A: When I first started at HCA, I created an internal health equity policy. Part of that policy requires us to change the job descriptions for all 1,500 employees to reflect equity being a central part of our job. Policy alone isn’t enough without more guidance, so our equity team, composed of experts from various divisions in our agency, created an equity lens toolkit.
We also created a network of health equity liaisons from all 18 divisions at HCA. The health equity liaisons collaborate on several projects, including a brand-new inventory database and dashboard report that collects all the equity-related work in the agency. Staff can search this dashboard to find projects or programs of interest, and if others have done similar work in the past, they can connect with those teams and collaborate, preventing a waste of duplicative resources and time.
Externally, all five health and human services agencies (HHS) in our state collaborate on key areas, such as workforce, data equity, and community engagement. We connect on what our agencies are going through and learn best practices to bring back to individual agencies. Another example of HHS’s collaboration is the recently formed Sex and Gender Identity (SGI) Workgroup, which is making changes to systems and processes.
Q: How does resistance to equity show up in your work? How have you dealt with it?
A: Everyone is on board with equity in principle, but there is resistance to change. The system was not built for equity and that makes this work draining for everyone. It’s draining for me – a person pushing it. It’s also draining for people who are receiving it and for those who are starting their equity journey. We’re being challenged to work in new ways, reframe our thinking, and release past assumptions. We can combat resistance through continued education, open-minded conversations, creative thinking, innovation, and resourcing our efforts appropriately so that we have the capacity to build out this work.

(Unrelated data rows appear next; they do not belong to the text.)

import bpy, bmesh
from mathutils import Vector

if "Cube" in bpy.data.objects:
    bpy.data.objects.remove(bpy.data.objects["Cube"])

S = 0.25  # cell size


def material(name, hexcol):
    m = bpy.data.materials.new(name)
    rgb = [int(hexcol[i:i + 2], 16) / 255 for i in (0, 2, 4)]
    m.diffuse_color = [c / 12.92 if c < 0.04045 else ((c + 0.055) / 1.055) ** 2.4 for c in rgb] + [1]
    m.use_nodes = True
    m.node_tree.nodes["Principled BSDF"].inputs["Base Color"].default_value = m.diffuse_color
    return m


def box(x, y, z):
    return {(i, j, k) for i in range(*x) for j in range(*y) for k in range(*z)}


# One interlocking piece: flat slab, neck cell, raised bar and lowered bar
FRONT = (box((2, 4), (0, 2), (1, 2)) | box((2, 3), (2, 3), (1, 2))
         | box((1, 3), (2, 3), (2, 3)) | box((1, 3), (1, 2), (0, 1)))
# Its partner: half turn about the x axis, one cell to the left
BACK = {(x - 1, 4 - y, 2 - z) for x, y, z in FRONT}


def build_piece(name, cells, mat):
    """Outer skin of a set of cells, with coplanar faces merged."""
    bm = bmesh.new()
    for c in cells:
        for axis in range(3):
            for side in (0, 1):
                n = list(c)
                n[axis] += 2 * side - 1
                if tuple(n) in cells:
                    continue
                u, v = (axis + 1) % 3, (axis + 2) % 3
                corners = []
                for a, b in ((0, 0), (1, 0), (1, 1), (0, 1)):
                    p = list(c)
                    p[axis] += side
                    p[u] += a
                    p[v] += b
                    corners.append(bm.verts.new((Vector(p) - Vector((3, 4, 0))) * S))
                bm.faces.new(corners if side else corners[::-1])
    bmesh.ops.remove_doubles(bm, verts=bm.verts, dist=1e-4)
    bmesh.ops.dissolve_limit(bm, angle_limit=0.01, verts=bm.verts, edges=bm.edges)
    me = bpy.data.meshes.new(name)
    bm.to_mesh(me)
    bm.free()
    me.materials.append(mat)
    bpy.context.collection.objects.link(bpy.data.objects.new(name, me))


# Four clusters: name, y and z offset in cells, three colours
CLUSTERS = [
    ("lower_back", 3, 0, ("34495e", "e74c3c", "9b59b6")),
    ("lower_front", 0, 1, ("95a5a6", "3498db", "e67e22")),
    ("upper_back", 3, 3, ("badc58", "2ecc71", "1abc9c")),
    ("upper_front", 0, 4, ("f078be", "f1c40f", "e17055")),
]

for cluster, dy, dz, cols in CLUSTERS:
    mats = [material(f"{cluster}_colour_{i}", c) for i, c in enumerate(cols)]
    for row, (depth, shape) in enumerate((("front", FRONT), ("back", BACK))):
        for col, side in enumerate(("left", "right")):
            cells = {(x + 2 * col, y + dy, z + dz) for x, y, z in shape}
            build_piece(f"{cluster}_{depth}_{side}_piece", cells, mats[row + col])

Most recently, we hosted our first annual Health Equity Retreat where key leadership at HCA spent half a day training on human solidarity. We explored the common ground in all of us regardless of where we are in our equity journey. It allowed us a chance to share diverse perspectives, listen to understand, and reflect on the toxic groundwater that permeates our systems and culture. We then spent the second half of the day applying this new lens to address concrete work at HCA through creating a 3-year equity strategic plan.
Q: Building resilience in equity work requires us to care for ourselves, too. How do you practice this?
A: First, we must take an extra moment to breathe, slow down, and recognize and validate everything our bodies and minds tell us. If we don’t, we’re going to fall into this cycle of exhaustion and eventually burn out.
Second, find your “cabinet.” I love my cabinet, which includes several people internally, and a whole lot of people externally. They are mostly experts, who are on the same difficult journey, or who may be a few steps ahead or “behind.” They are people I can trust and depend on to talk through difficult issues. For example, I have 30-minute monthly calls with the equity director from another state. We discuss the challenges of our work – and sometimes we just need to complain about the weather together!
Third, find your passion and fill it. I’m a clinician. I’ve spent most of my career working with diverse immigrant and refugee populations, and I continue to see patients a couple times a month. I refill my cup by connecting with my patients and with the communities that we serve.
Fourth, and finally, find your roots. Find what grounds you. That’s my family. I am a Vietnamese political refugee. I come from the communities that we serve. I connect with my family, like snuggles in the morning with my children or dinner with my parents. They remind me to slow down and enjoy my cup of tea, which my husband and kids often make for me each morning.